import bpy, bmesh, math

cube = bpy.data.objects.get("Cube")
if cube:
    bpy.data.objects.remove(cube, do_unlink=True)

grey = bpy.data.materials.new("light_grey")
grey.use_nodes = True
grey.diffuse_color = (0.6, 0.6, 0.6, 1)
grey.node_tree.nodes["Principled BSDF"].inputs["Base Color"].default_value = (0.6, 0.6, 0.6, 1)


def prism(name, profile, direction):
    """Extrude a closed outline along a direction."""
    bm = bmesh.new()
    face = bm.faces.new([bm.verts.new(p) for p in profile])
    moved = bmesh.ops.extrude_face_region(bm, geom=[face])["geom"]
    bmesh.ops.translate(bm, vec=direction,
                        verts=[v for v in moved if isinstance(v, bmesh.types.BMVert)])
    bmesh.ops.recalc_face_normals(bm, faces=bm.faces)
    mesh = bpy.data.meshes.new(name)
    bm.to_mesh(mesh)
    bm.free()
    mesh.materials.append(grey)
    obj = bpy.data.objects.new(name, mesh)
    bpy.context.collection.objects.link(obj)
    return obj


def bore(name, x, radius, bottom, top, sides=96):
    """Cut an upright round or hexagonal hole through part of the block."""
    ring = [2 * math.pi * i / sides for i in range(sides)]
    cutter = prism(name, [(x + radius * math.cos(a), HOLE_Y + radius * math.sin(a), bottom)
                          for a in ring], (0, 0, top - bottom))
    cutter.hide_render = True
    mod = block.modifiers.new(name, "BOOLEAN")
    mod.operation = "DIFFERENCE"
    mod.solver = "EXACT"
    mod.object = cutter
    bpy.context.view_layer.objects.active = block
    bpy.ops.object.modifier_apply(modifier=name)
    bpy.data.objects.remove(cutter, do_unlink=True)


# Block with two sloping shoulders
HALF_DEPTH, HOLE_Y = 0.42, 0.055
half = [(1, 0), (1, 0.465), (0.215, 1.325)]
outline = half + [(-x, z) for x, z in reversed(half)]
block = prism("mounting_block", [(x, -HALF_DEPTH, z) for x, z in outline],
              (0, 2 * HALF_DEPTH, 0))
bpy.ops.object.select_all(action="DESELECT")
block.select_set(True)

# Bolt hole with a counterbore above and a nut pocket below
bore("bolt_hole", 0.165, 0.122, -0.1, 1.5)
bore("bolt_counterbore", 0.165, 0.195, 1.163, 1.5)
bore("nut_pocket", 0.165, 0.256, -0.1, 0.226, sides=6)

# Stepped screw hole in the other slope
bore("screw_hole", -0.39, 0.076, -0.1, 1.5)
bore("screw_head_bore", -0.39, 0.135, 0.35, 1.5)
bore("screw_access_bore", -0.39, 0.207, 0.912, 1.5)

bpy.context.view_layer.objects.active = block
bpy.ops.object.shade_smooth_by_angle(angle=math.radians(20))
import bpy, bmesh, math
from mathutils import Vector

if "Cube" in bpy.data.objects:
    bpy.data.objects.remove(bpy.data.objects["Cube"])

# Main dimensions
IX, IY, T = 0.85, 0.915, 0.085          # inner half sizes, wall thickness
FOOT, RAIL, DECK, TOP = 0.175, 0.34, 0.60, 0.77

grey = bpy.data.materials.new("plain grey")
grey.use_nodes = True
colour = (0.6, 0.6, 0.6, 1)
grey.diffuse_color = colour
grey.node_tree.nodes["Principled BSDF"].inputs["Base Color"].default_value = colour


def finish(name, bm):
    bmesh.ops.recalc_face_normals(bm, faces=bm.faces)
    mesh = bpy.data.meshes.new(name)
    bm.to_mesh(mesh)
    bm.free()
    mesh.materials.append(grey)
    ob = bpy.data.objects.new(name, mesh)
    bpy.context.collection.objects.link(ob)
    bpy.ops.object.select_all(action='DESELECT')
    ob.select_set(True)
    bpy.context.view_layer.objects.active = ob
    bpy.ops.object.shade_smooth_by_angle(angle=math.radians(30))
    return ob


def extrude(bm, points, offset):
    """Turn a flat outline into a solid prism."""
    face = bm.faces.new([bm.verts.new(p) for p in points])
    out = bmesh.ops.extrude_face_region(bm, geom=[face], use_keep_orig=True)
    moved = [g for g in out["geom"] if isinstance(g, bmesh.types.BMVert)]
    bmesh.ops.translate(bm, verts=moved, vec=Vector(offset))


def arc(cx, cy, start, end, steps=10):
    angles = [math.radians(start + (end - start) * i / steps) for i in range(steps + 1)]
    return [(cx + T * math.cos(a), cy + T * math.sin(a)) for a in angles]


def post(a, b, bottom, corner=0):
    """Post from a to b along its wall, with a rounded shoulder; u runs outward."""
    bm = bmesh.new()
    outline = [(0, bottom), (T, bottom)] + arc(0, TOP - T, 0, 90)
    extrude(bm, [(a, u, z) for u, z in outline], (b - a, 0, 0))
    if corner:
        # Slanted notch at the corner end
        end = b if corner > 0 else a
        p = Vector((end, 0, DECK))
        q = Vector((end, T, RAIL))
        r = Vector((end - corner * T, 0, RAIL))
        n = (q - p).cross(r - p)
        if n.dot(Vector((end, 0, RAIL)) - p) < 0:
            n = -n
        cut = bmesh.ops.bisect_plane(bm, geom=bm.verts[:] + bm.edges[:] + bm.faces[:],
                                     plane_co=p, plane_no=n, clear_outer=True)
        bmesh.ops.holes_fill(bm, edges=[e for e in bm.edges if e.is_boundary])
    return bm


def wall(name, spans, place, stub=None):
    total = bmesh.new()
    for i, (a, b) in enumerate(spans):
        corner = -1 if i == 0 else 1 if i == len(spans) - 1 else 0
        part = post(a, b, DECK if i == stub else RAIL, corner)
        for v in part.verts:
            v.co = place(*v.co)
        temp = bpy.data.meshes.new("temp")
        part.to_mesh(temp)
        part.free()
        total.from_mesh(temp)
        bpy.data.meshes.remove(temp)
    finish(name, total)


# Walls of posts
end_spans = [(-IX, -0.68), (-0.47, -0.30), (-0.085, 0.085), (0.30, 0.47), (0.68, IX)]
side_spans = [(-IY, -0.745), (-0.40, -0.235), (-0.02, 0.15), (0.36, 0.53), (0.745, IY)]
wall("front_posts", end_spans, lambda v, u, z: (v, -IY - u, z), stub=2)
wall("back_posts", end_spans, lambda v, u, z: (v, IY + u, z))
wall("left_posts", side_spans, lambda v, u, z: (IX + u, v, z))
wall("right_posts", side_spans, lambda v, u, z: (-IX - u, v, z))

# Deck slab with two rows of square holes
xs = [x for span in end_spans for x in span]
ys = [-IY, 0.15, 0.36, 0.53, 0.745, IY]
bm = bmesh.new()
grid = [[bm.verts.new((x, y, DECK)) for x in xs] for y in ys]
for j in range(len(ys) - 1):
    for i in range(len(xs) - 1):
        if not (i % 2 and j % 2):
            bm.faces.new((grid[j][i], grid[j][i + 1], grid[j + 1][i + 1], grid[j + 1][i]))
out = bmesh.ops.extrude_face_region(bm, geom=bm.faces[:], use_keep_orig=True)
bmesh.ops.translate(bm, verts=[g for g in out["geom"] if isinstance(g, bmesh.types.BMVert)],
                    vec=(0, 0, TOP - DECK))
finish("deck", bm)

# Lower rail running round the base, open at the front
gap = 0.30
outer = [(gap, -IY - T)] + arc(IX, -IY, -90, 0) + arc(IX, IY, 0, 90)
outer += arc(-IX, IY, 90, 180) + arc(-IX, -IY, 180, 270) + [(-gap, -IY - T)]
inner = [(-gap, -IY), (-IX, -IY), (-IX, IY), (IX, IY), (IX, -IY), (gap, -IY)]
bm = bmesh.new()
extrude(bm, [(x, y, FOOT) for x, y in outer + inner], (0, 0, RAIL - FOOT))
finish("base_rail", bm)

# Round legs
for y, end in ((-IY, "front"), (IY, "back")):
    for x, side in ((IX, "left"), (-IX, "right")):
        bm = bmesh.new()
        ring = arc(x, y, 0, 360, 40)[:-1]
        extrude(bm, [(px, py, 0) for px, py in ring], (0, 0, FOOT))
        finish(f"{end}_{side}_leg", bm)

Action item >>
In how many lines of the records does the word "inputs" occur? Reply with the number only.

Reply >>
2